November 2011 | How-To | Ten Tips

Increasing Warehouse Productivity

Tags: Warehousing

Warehouse efficiency promotes productivity, which is essential to customer satisfaction. Jason Minghini, senior director, best practices, at Chattanooga, Tenn.-based third-party logistics provider Kenco Logistic Services offers the following tips for creating more efficient, productive warehouse operations.

1. Communicate effectively. Clearly communicating to workers your organizational goals and the processes to achieve them is one key to effective warehousing operations. When managers fail to create an environment of open and clear communication, employee productivity suffers, resulting in high turnover and wasted resources.

2. Standardize your processes by reducing potential variation in areas such as unloading, accounts payable, shift scheduling, and facilities management. Standardization saves time and money, and reduces errors.

3. Measure what matters for continuous improvement in your processes. If an outcome is not important to customers and shareholders, don't waste time measuring it. One 3PL-managed distribution center for a major U.S. manufacturer adopted a work measurement program to gauge and report warehouse performance at the employee level. The facility increased productivity by 10 percent and reduced labor costs by 11.3 percent.

4. Determine what drives processes to ensure the proper causal connection between outcomes and enablers. Key performance indicators reflect the past; standardization and error proofing are the answer to productivity now.

5. Use the DMAIC method to understand the "why" of your operations, not just the "how." This five-step approach (Define, Measure, Analyze, Improve, and Control) reduces costly process variations. The backbone of Six Sigma methodology, DMAIC ensures sustained, defect-free performance and highly competitive costs.

6. Involve, align, and empower your associates. The people who do the work every day are process experts who know how to reduce or eliminate waste. Aligning your managers and staff to a company culture committed to inquiry, responsibility, partnership, and customer satisfaction can significantly impact warehouse productivity.

7. Educate your leadership to ask the right questions, gather necessary information, make decisions, and take appropriate, corrective action. This is vital to improving processes, products, and services.

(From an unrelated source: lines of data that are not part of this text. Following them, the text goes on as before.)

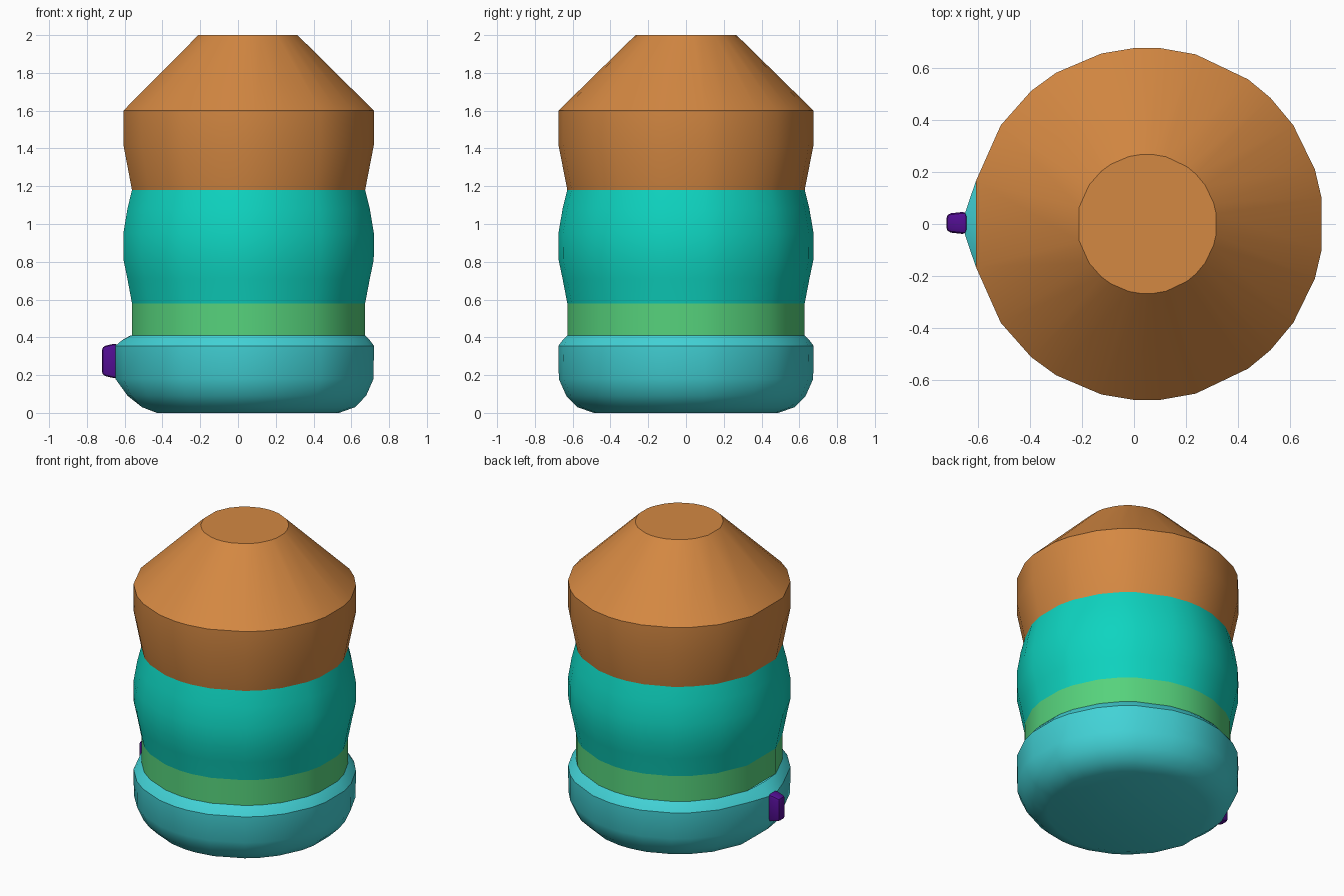
import bpy, bmesh, math

cube = bpy.data.objects.get("Cube")
if cube:
    bpy.data.objects.remove(cube, do_unlink=True)

CX = 0.05  # body axis sits slightly left of centre


def material(name, rgb):
    lin = [((c / 255 + 0.055) / 1.055) ** 2.4 if c > 10 else c / 255 / 12.92 for c in rgb]
    m = bpy.data.materials.new(name)
    m.use_nodes = True
    m.diffuse_color = (*lin, 1)
    bsdf = next(n for n in m.node_tree.nodes if n.type == 'BSDF_PRINCIPLED')
    bsdf.inputs["Base Color"].default_value = (*lin, 1)
    return m


orange = material("orange", (212, 136, 66))
teal = material("teal", (14, 212, 192))
green = material("green", (86, 210, 124))
cyan = material("cyan", (66, 210, 214))
purple = material("purple", (82, 14, 146))


def finish(bm, name, mat, angle):
    bmesh.ops.recalc_face_normals(bm, faces=bm.faces)
    mesh = bpy.data.meshes.new(name)
    bm.to_mesh(mesh)
    bm.free()
    mesh.materials.append(mat)
    ob = bpy.data.objects.new(name, mesh)
    bpy.context.collection.objects.link(ob)
    bpy.ops.object.select_all(action='DESELECT')
    ob.select_set(True)
    bpy.context.view_layer.objects.active = ob
    bpy.ops.object.shade_smooth_by_angle(angle=math.radians(angle))
    return ob


# Uneven facets around the body, mirrored front to back
HALF = [8.5, 18, 34, 45.5, 55, 74, 86, 94, 105, 121, 131, 146, 166]
RIM = HALF + [360 - a for a in reversed(HALF)]


def turned(name, mat, profile, cap_bottom=False, cap_top=False, bump=None):
    """Stack rings of (radius, z); bump gives the reach of a flat on the -x side."""
    angles = sorted(RIM + ([176.7, 183.3] if bump else []))
    bm = bmesh.new()
    rings = []
    for i, (r, z) in enumerate(profile):
        ring = []
        for a in angles:
            rr = bump[i] if bump and abs(a - 180) < 5 else r
            t = math.radians(a)
            ring.append(bm.verts.new((CX + rr * math.cos(t), rr * math.sin(t), z)))
        rings.append(ring)
    n = len(angles)
    for lo, hi in zip(rings, rings[1:]):
        for k in range(n):
            bm.faces.new((lo[k], lo[(k + 1) % n], hi[(k + 1) % n], hi[k]))
    if cap_bottom:
        bm.faces.new(list(reversed(rings[0])))
    if cap_top:
        bm.faces.new(rings[-1])
    return finish(bm, name, mat, 32)


# Rounded base with a raised flat behind the button
turned("base", cyan,
       [(0.49, 0), (0.575, 0.03), (0.635, 0.09), (0.675, 0.18), (0.677, 0.355), (0.655, 0.385), (0.63, 0.41)],
       cap_bottom=True, bump=[0.48, 0.555, 0.635, 0.70, 0.70, 0.665, 0.62])
# Straight band, bulging middle, and tapered lid
turned("lower_band", green, [(0.63, 0.41), (0.63, 0.58)])
turned("middle_body", teal,
       [(0.63, 0.58), (0.655, 0.71), (0.676, 0.81), (0.677, 0.95), (0.655, 1.08), (0.63, 1.18)])
turned("lid", orange,
       [(0.63, 1.18), (0.677, 1.42), (0.677, 1.60), (0.268, 2.0)], cap_top=True)

# Small upright button on the -x side, narrowing outward
bm = bmesh.new()
bmesh.ops.create_cube(bm, size=1)
for v in bm.verts:
    taper = 0.8 if v.co.x < 0 else 1
    v.co = (-0.68 + v.co.x * 0.08, 0.004 + v.co.y * 0.088 * taper, 0.275 + v.co.z * 0.19 * taper)
bmesh.ops.bevel(bm, geom=bm.edges[:], offset=0.018, segments=2, profile=0.5, affect='EDGES')
finish(bm, "button", purple, 30)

8. Create a robust training program that incorporates cross-training. Break a job down and present the operation to new associates. Allow them to test their performance before releasing them to the process. This is more effective than the traditional sink-or-swim method.

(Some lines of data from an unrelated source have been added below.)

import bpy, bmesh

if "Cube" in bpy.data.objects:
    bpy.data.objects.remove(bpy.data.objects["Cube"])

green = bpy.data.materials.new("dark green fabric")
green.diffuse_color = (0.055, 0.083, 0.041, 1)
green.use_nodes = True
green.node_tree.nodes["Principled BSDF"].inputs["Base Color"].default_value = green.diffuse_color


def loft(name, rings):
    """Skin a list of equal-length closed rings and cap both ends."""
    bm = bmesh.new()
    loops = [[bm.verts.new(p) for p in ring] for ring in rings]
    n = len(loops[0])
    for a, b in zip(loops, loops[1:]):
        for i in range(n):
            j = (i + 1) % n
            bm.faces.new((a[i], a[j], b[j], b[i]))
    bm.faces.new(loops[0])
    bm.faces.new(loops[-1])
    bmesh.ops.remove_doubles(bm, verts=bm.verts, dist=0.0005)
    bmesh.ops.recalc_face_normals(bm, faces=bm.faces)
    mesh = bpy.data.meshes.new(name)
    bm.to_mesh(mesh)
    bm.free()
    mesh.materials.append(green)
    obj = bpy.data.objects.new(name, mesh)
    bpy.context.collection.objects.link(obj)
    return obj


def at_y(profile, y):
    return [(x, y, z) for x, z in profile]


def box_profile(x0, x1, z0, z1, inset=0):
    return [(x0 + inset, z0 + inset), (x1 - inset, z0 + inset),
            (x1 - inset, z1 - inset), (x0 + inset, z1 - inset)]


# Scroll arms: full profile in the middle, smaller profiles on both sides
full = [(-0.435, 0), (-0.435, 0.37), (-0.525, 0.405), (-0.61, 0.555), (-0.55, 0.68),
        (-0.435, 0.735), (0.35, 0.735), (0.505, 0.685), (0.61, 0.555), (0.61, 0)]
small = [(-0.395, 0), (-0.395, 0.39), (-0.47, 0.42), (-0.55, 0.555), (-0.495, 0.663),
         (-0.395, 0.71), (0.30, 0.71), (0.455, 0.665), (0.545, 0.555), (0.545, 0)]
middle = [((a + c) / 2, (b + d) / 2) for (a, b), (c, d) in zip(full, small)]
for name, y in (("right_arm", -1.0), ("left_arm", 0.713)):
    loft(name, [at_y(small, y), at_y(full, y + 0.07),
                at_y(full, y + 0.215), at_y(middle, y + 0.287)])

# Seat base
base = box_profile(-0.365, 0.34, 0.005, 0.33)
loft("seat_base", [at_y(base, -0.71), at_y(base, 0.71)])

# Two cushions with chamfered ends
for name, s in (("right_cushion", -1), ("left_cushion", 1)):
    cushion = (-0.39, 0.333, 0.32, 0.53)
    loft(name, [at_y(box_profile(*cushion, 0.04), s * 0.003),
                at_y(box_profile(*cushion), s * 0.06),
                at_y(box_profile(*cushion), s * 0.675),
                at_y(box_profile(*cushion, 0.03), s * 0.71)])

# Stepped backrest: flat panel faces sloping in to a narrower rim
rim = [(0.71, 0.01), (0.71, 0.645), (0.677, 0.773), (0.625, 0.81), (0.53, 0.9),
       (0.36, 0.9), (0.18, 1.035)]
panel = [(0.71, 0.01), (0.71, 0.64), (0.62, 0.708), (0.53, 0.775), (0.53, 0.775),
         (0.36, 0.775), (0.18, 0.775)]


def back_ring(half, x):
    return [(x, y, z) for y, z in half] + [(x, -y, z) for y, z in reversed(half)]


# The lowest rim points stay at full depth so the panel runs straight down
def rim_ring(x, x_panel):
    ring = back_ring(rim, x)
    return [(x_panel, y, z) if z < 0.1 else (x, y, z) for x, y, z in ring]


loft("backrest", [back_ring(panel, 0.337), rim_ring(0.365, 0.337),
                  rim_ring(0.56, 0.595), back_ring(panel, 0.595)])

9. Incorporate the use of TAKT time to achieve a steady fulfillment flow with standardized work instructions. By specifying the maximum cycle time allowed to produce a product in order to meet demand, TAKT time allows you to set targets by showing operators exactly where their work output should be at any given point.

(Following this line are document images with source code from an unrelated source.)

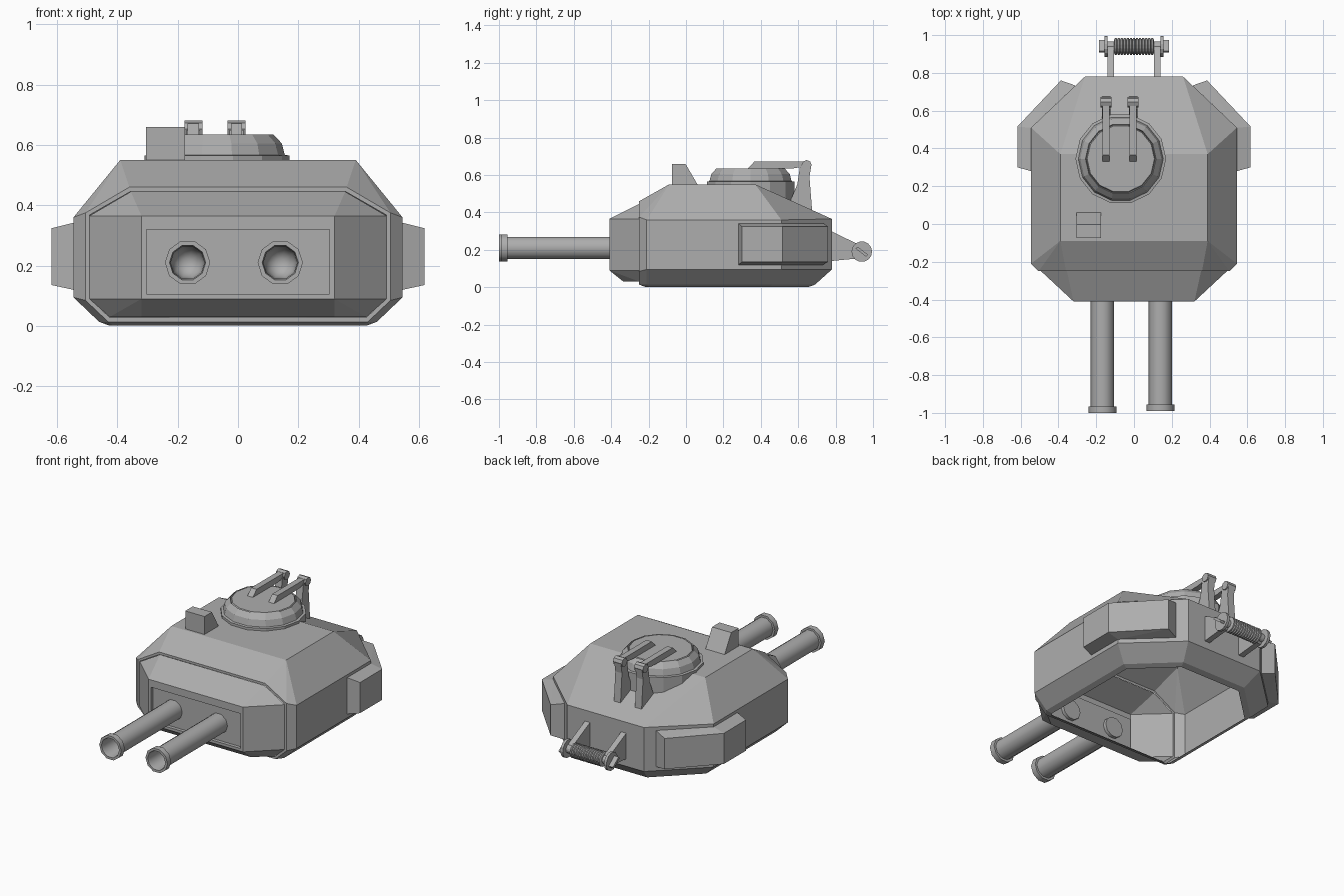
import bpy, bmesh
from math import pi, cos, sin
from mathutils import Vector, Matrix

if "Cube" in bpy.data.objects:
    bpy.data.objects.remove(bpy.data.objects["Cube"])

# Dark grey paint for every part
paint = bpy.data.materials.new("dark_grey_paint")
paint.diffuse_color = (.42, .42, .42, 1)
paint.use_nodes = True
paint.node_tree.nodes["Principled BSDF"].inputs["Base Color"].default_value = paint.diffuse_color


def finish(name, bm):
    bmesh.ops.recalc_face_normals(bm, faces=bm.faces)
    me = bpy.data.meshes.new(name)
    bm.to_mesh(me)
    bm.free()
    me.materials.append(paint)
    ob = bpy.data.objects.new(name, me)
    bpy.context.collection.objects.link(ob)
    return ob


def convex(points):
    bm = bmesh.new()
    for p in points:
        bm.verts.new(p)
    bmesh.ops.convex_hull(bm, input=bm.verts)
    bmesh.ops.dissolve_limit(bm, angle_limit=0.03, verts=bm.verts, edges=bm.edges)
    return bm


def both(points):
    return [(s * x, y, z) for x, y, z in points for s in (1, -1)]


def faces_where(bm, test):
    return [f for f in bm.faces if all(test(v.co) for v in f.verts)]


def prism(name, profile, x, width):
    """Extrude a (y, z) outline along x, centred on x."""
    bm = bmesh.new()
    f = bm.faces.new([bm.verts.new((x - width / 2, y, z)) for y, z in profile])
    r = bmesh.ops.extrude_face_region(bm, geom=[f])
    vs = [v for v in r["geom"] if isinstance(v, bmesh.types.BMVert)]
    bmesh.ops.translate(bm, verts=vs, vec=(width, 0, 0))
    return finish(name, bm)


def lathe(name, profile, n, centre, axis):
    """Spin (radius, distance) pairs around an axis, with both ends capped."""
    rot = Vector(axis).to_track_quat('Z', 'Y').to_matrix().to_4x4()
    mat = Matrix.Translation(centre) @ rot
    bm = bmesh.new()
    rings = [[bm.verts.new(mat @ Vector((r * cos(2 * pi * i / n),
                                         r * sin(2 * pi * i / n), t)))
              for i in range(n)] for r, t in profile]
    for a, b in zip(rings, rings[1:]):
        for i in range(n):
            j = (i + 1) % n
            bm.faces.new((a[i], a[j], b[j], b[i]))
    bm.faces.new(rings[0])
    bm.faces.new(rings[-1])
    return finish(name, bm)


# Turret shell, open underneath and towards the nose
bm = convex(both([
    (.39, -.09, .55), (.39, .37, .55), (.36, -.25, .46),
    (.545, -.21, .36), (.505, -.25, .375), (.545, .51, .36), (.26, .78, .365),
    (.545, -.21, .095), (.505, -.25, .085), (.545, .51, .095), (.26, .78, .095),
    (.43, -.25, .014), (.46, -.21, .014), (.46, .46, .014), (.22, .69, .014)]))
front = faces_where(bm, lambda c: c.y < -.249)
bmesh.ops.inset_region(bm, faces=front, thickness=.015)
bottom = faces_where(bm, lambda c: c.z < .02)
bmesh.ops.inset_region(bm, faces=bottom, thickness=.035, depth=.012)
bmesh.ops.delete(bm, geom=front + bottom, context='FACES')
finish("turret_shell", bm)

# Tapered nose with a recessed gun panel, open at the back
bm = convex(both([
    (.32, -.41, .365), (.32, -.41, .09), (.32, -.335, .03),
    (.492, -.25, .365), (.355, -.25, .445), (.492, -.25, .09), (.425, -.25, .03)]))
panel = faces_where(bm, lambda c: c.y < -.4)
bmesh.ops.inset_region(bm, faces=panel, thickness=.023)
for v in panel[0].verts:
    if v.co.z > .3:
        v.co.z = .32
bmesh.ops.inset_region(bm, faces=panel, thickness=.0005, depth=-.02)
bmesh.ops.delete(bm, geom=faces_where(bm, lambda c: c.y > -.26), context='FACES')
finish("nose", bm)

# Twin gun barrels with muzzle rings and round-ended bores
for x, tip in ((-.167, -1.0), (.14, -.99)):
    barrel = lathe("gun_barrel", [
        (.062, -.37), (.062, tip + .035), (.075, tip + .035), (.075, tip),
        (.06, tip), (.056, tip + .02), (.054, tip + .3), (.048, tip + .325),
        (.034, tip + .345), (.015, tip + .355)], 10, (x, 0, .21), (0, 1, 0))
    bpy.context.view_layer.objects.active = barrel
    barrel.select_set(True)
    bpy.ops.object.shade_smooth_by_angle(angle=.75)
    barrel.select_set(False)

# Stowage boxes wrapped round the rear corners
for s in (1, -1):
    bm = convex([(s * x, y, z) for x, y, zs in (
        (.545, .28, (.12, .342)), (.545, .51, (.12, .342)), (.31, .733, (.12, .342)),
        (.618, .30, (.136, .324)), (.618, .515, (.136, .324)), (.387, .76, (.136, .324)))
        for z in zs])
    inner = faces_where(bm, lambda c: c.z < .125 or c.z > .335)
    bmesh.ops.delete(bm, geom=inner, context='FACES')
    finish("stowage_box", bm)

# Commander hatch on its ring
lathe("hatch_ring", [(.24, .44), (.24, .565), (.225, .567), (.215, .605), (.187, .635),
                     (.183, .625), (.178, .635)], 14, (-.07, .345, 0), (0, 0, 1))

# Sight housing on the roof
prism("sight_housing", [(-.075, .54), (-.075, .66), (-.003, .66), (.067, .54)], -.24, .13)

# Hatch hinges: arm, upright and knuckle
for x in (-.148, -.005):
    prism("hinge_arm", [(.325, .63), (.365, .671), (.63, .671), (.63, .645),
                        (.57, .635)], x, .037)
    prism("hinge_upright", [(.61, .65), (.67, .65), (.66, .59), (.675, .40),
                            (.555, .455), (.595, .55)], x, .045)
    lathe("hinge_knuckle", [(.027, -.03), (.027, .03)], 8, (x, .645, .653), (1, 0, 0))

# Rear roller brackets, end discs and end handles
for s in (1, -1):
    prism("roller_bracket", [(.775, .30), (.93, .225), (.965, .19), (.93, .155), (.775, .14)],
          s * .123, .035)
    lathe("roller_disc", [(.055, -.008), (.055, .008)], 14, (s * .148, .94, .19), (1, 0, 0))
    prism("roller_handle", [(.907, .206), (.917, .217), (.973, .174), (.963, .163)],
          s * .17, .03)

# Ribbed roller, one rib per turn of cable
ribs = 13
profile = [(.025, -.14), (.025, -.106)]
for i in range(ribs):
    t = -.105 + .21 * i / ribs
    profile += [(.037, t), (.045, t + .004), (.045, t + .012), (.037, t + .016)]
lathe("cable_roller", profile + [(.025, .106), (.025, .14)], 14, (0, .94, .19), (1, 0, 0))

10.Look at variation, not just averages, to increase productivity. This is the heart of Six Sigma: reducing variation—or variance—to make a process more stable and predictable. Find a significant measure that reflects your process, then reduce the variability of that process as much as possible.